My next vet squad is waiting for me to finish vehicles I'm currently working on. It's busy this time of year, so it will probably be after the holidays before I can actually try these out. Just wanted to get the word out about keeping your eyes open for good basing holiday deals.

Again, a how to on basing with these can be found at Corbania Prime: Tutorial : Plasticard bases.

Wednesday, December 2, 2009

Basilisk: More WIP

Amongst the four models on my work bench now (not counting various infantry in the paint pot queue), is this standard Basilisk. I posted a WIP a few weeks ago. After two tone painting a few Leman Russ tanks, I've decided my standard paint scheme needed a small bit of light grey. The main two colors on my vehicles are a gray spray primer and a camo tan Krylon paint for plastics. Since this Basilisk was the first planned from the outset as three colors, I decided to start with a light grey base coat. I then taped the areas needing to remain light grey, and followed with a coat of dark grey. Another taping (over the original), and follow up with the final coat of camo tan.

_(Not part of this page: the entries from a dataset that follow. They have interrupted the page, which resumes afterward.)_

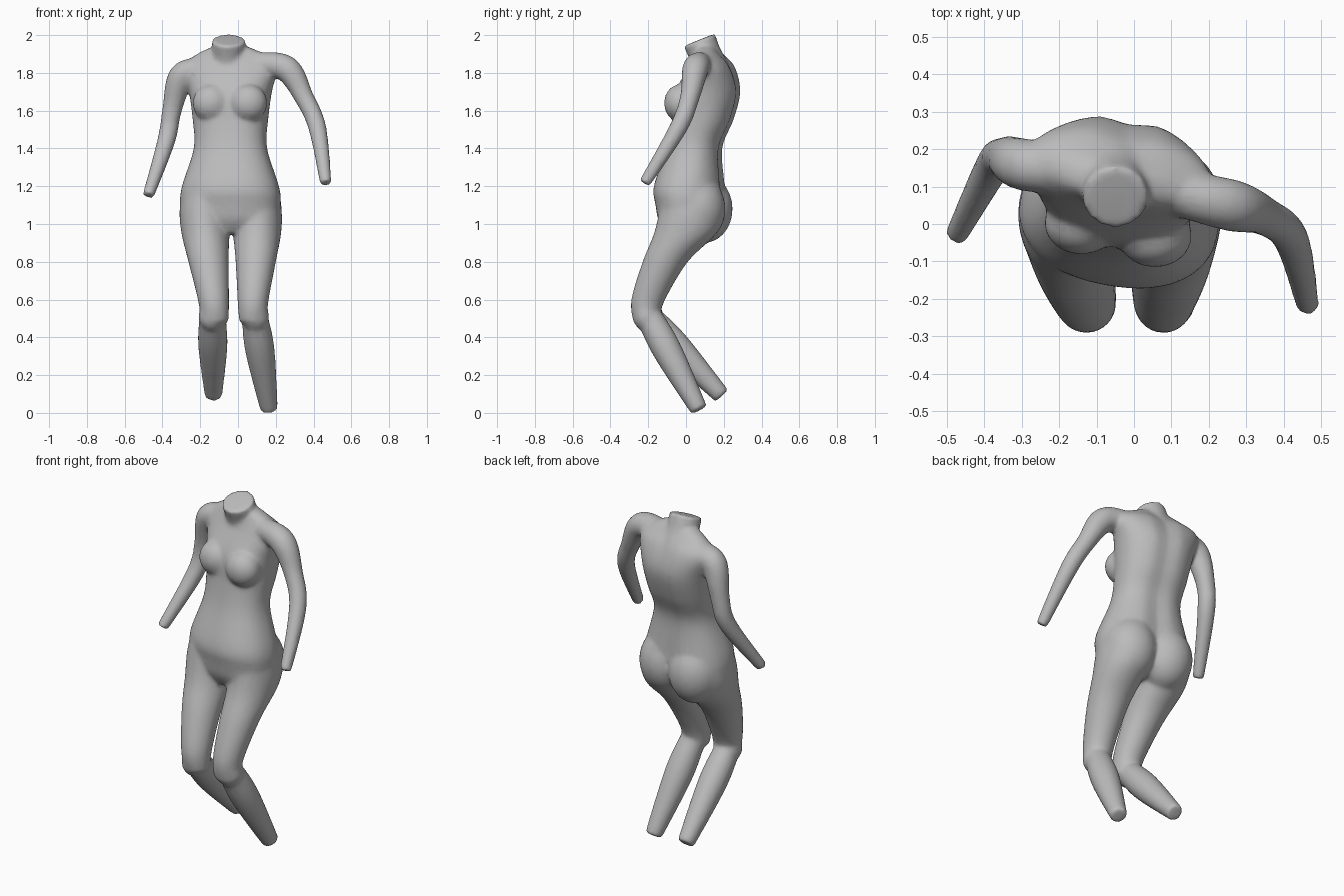
import bpy
import bmesh
from math import sin, cos, tau, radians, copysign
from mathutils import Vector, Matrix

if "Cube" in bpy.data.objects:
    bpy.data.objects.remove(bpy.data.objects["Cube"])

SIDES = 40
STEPS = 6
MIDLINE = -.04
TWIST = Matrix.Rotation(radians(-10), 3, 'Z')

body = bmesh.new()


def skin_rings(rings):
    """Bridge a stack of point rings and cap both ends."""
    loops = [[body.verts.new(point) for point in ring] for ring in rings]
    for low, high in zip(loops, loops[1:]):
        for i in range(SIDES):
            body.faces.new((low[i - 1], low[i], high[i], high[i - 1]))
    body.faces.new(loops[0][::-1])
    body.faces.new(loops[-1])


def smooth_path(rows):
    """Pass a smooth curve through rows of equal length."""
    rows = [Vector(row) for row in rows]
    padded = [rows[0], *rows, rows[-1]]
    path = []
    for before, start, end, after in zip(padded, padded[1:], padded[2:], padded[3:]):
        leave, arrive = (end - before) / 2, (after - start) / 2
        for step in range(STEPS):
            t = step / STEPS
            ease = t * t * (3 - 2 * t)
            path.append(start.lerp(end, ease)
                        + leave * t * (1 - t) ** 2 - arrive * t * t * (1 - t))
    return path + [rows[-1]]


def unit_ring(fullness=1):
    """Points around a circle; a lower fullness makes it boxier."""
    for i in range(SIDES):
        c, s = cos(tau * i / SIDES), sin(tau * i / SIDES)
        yield copysign(abs(c) ** fullness, c), copysign(abs(s) ** fullness, s)


def trunk(rows):
    """Twisted level sections: height, half width, front, back."""
    rings = []
    for height, half, front, back in smooth_path(rows):
        centre = Vector((MIDLINE, (front + back) / 2, height))
        ring = []
        for u, v in unit_ring(.88):
            point = Vector((u * half, v * (back - front) / 2, 0))
            # Shallow furrow along the spine
            if v > 0:
                point.y -= max(0, .02 - abs(point.x) / 4) * min(1, half * 4)
            ring.append(centre + TWIST @ point)
        rings.append(ring)
    skin_rings(rings)


def thigh(side, rows):
    """Level sections: height, distance out, half width, front, back."""
    rings = []
    for height, out, half, front, back in smooth_path(rows):
        # Both knees lean a little to the left
        lean = .03 * (1.1 - height)
        centre = Vector((MIDLINE + side * out + lean, (front + back) / 2, height))
        rings.append([centre + Vector((u * half, v * (back - front) / 2, 0))
                      for u, v in unit_ring()])
    skin_rings(rings)


def tube(points, radii):
    """Round limb cut square across its path."""
    path = smooth_path([(*point, radius) for point, radius in zip(points, radii)])
    last = len(path) - 1
    rings = []
    for k, row in enumerate(path):
        ahead = path[min(k + 1, last)] - path[max(k - 1, 0)]
        turn = ahead.to_3d().to_track_quat('Z', 'Y')
        rings.append([row.to_3d() + turn @ Vector((u, v, 0)) * row.w
                      for u, v in unit_ring()])
    skin_rings(rings)


def ball(centre, size):
    matrix = Matrix.Translation(centre) @ Matrix.Diagonal((*size, 1))
    bmesh.ops.create_uvsphere(body, u_segments=24, v_segments=16, radius=1, matrix=matrix)


def shin(knee, ankle):
    """Straight lower leg, fullest at the calf, with a rounded knee."""
    knee, ankle = Vector(knee), Vector(ankle)
    tube([knee, knee.lerp(ankle, .35), ankle], (.07, .078, .047))
    ball(knee + Vector((0, -.02, .01)), (.075, .07, .08))


# Torso from crotch to shoulders
trunk([
    (.95, .1, -.1, .1),
    (1.02, .24, -.14, .17),
    (1.1, .267, -.155, .2),
    (1.2, .258, -.165, .2),
    (1.4, .195, -.1, .19),
    (1.55, .2, -.07, .25),
    (1.7, .22, -.05, .285),
    (1.83, .25, .02, .25),
    (1.9, .18, .05, .19),
    (1.94, .09, .06, .16),
])

# Neck stump leaning forward to its cut
tube([(-.05, .13, 1.82), (-.05, .1, 1.9), (-.05, .07, 1.975)], (.1, .087, .09))

# Breasts and buttocks follow the twist of the trunk
for side in (-1, 1):
    breast = TWIST @ Vector((side * .1, -.015, 1.64))
    ball(breast + Vector((MIDLINE, 0, 0)), (.1, .085, .1))
    buttock = TWIST @ Vector((side * .11, .08, 1.08))
    ball(buttock + Vector((MIDLINE, 0, 0)), (.15, .15, .18))

# Thighs
for side in (-1, 1):
    thigh(side, [
        (.48, .1, .073, -.28, -.15),
        (.6, .105, .083, -.29, -.11),
        (.8, .125, .107, -.23, .01),
        (.95, .137, .127, -.17, .16),
        (1.08, .14, .13, -.14, .2),
        (1.2, .12, .12, -.12, .18),
    ])

# Lower legs, the left one swung further forward
shin((-.135, -.19, .5), (-.13, .19, .09))
shin((.09, -.19, .5), (.165, .07, .015))

# Arms from inside the shoulder to the cut wrist
ARM = (.06, .07, .052, .048, .032)
tube([(-.2, .14, 1.82), (-.3, .16, 1.78), (-.35, .18, 1.6),
      (-.38, .15, 1.44), (-.475, -.03, 1.15)], ARM)
tube([(.12, .08, 1.85), (.26, .05, 1.82), (.35, .02, 1.67),
      (.42, -.04, 1.51), (.465, -.22, 1.215)], ARM)

# Object and its single colour
bmesh.ops.recalc_face_normals(body, faces=body.faces)
mesh = bpy.data.meshes.new("headless_figure")
body.to_mesh(mesh)
body.free()
figure = bpy.data.objects.new("headless_figure", mesh)
bpy.context.collection.objects.link(figure)

skin = bpy.data.materials.new("plain grey")
skin.use_nodes = True
skin.diffuse_color = (.5, .5, .5, 1)
skin.node_tree.nodes["Principled BSDF"].inputs["Base Color"].default_value = skin.diffuse_color
mesh.materials.append(skin)

# Fuse the parts into one soft surface
fuse = figure.modifiers.new("fuse", 'REMESH')
fuse.mode = 'VOXEL'
fuse.voxel_size = .009
soften = figure.modifiers.new("soften", 'SMOOTH')
soften.factor = .5
soften.iterations = 22
thin = figure.modifiers.new("thin", 'DECIMATE')
thin.ratio = .2

bpy.context.view_layer.objects.active = figure
figure.select_set(True)
for modifier in list(figure.modifiers):
    bpy.ops.object.modifier_apply(modifier=modifier.name)
bpy.ops.object.shade_smooth_by_angle(angle=radians(40))
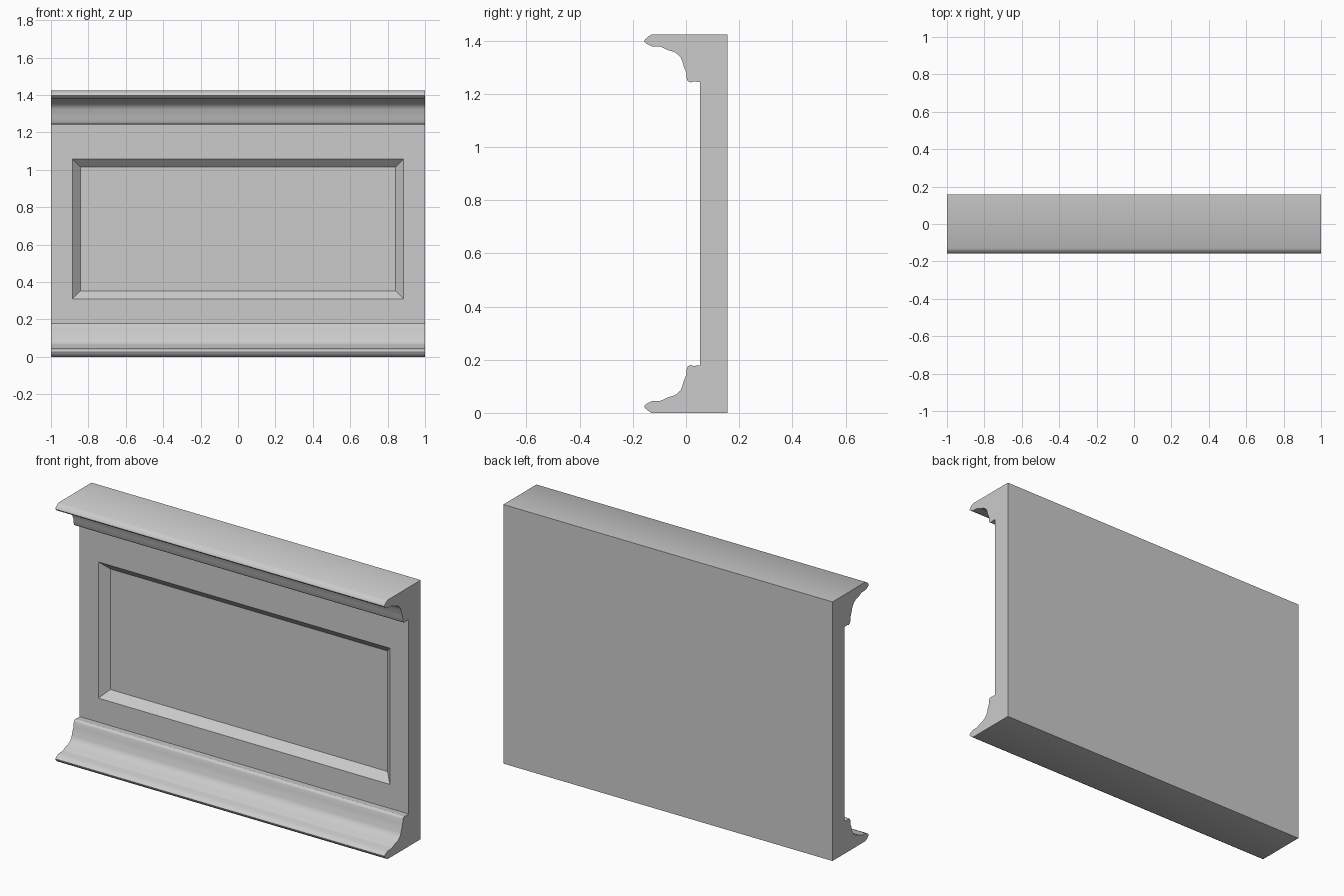
import bpy
import bmesh
from math import radians
from mathutils import Vector

cube = bpy.data.objects.get("Cube")
if cube:
    bpy.data.objects.remove(cube, do_unlink=True)

HEIGHT, HALF_WIDTH, BACK, FACE = 1.423, 1.0, 0.157, 0.053

# Stone material
stone = bpy.data.materials.new("light grey")
stone.use_nodes = True
colour = (0.6, 0.6, 0.6, 1)
stone.diffuse_color = colour
stone.node_tree.nodes["Principled BSDF"].inputs["Base Color"].default_value = colour

# Moulding profile (y, z), from the bottom edge up to the flat wall
moulding = [(-0.13, 0), (-0.143, 0.008), (-0.155, 0.019), (-0.157, 0.026),
            (-0.15, 0.034), (-0.13, 0.044), (-0.098, 0.045), (-0.085, 0.05),
            (-0.07, 0.058), (-0.045, 0.065), (-0.033, 0.073), (-0.02, 0.086),
            (-0.014, 0.1), (-0.009, 0.118), (0.001, 0.143), (0.003, 0.168),
            (0.008, 0.176), (0.016, 0.18), (0.028, 0.177), (FACE, 0.178)]
mirrored = [(y, HEIGHT - z) for y, z in reversed(moulding)]
profile = moulding + mirrored + [(BACK, HEIGHT), (BACK, 0)]

# Extrude the profile along the width
bm = bmesh.new()
end = bm.faces.new([bm.verts.new((-HALF_WIDTH, y, z)) for y, z in profile])
result = bmesh.ops.extrude_face_region(bm, geom=[end])
moved = [v for v in result["geom"] if isinstance(v, bmesh.types.BMVert)]
bmesh.ops.translate(bm, verts=moved, vec=(2 * HALF_WIDTH, 0, 0))
bmesh.ops.recalc_face_normals(bm, faces=bm.faces)

# Sunken panel with sloped borders in the flat front
front = max((f for f in bm.faces if f.normal.y < -0.99), key=lambda f: f.calc_area())


def inset_to(half_x, low, high, y):
    bmesh.ops.inset_individual(bm, faces=[front], thickness=0.04)
    middle = front.calc_center_median().z
    for v in front.verts:
        v.co = Vector((half_x if v.co.x > 0 else -half_x, y,
                       high if v.co.z > middle else low))


inset_to(0.885, 0.31, 1.058, FACE)
inset_to(0.842, 0.353, 1.015, FACE + 0.042)

mesh = bpy.data.meshes.new("wall_panel")
bm.to_mesh(mesh)
bm.free()
mesh.materials.append(stone)
panel = bpy.data.objects.new("wall_panel", mesh)
bpy.context.collection.objects.link(panel)

# Smooth the mouldings, keep the corners crisp
bpy.ops.object.select_all(action='DESELECT')
panel.select_set(True)
bpy.context.view_layer.objects.active = panel
bpy.ops.object.shade_smooth_by_angle(angle=radians(42))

While I like how it turned out, I found I tend toward applying heavy coats of spray. I guess I wanted to be sure I got a solid, even coat all around, but this can lead to some thick areas where the third coat is applied. Some of the tape lines needed smoothing as well. Frankly it probably isn't much different than I'd have achieved brushing it on, so I'm not concerned about this particular piece. I will however take a lighter touch on the next try.

I am also considering applying the light grey last. The light grey overlaps the other two colors, so that would require removing the previous tape and reapplying for the final coat. Something I had hoped to avoid by spraying light grey first, but I think applying it last would thin the paint over most of the model.

As you can tell from my earlier post about it, this Basilisk is the victim of my Paint Pot Procrastination because of another distraction on the workbench, a Valkyrie. I couldn't resist detailing the inside, and have probably put more time into it than I will the outside. A shame considering the outside will be seen much more than the inside, but I really enjoy the detail GW put into it and wanted to do it up nice. One thing I relearned here is the sticking power of primer over straight paint. To be sure of a strong bond where the hull pieces will attache, I removed the grey primer along the edges. It took a bit of scraping to get it all. Scraping regular paint from plastic means big chunks at a time. Paint over primer is much more stubborn. Really hit home the need to prime first.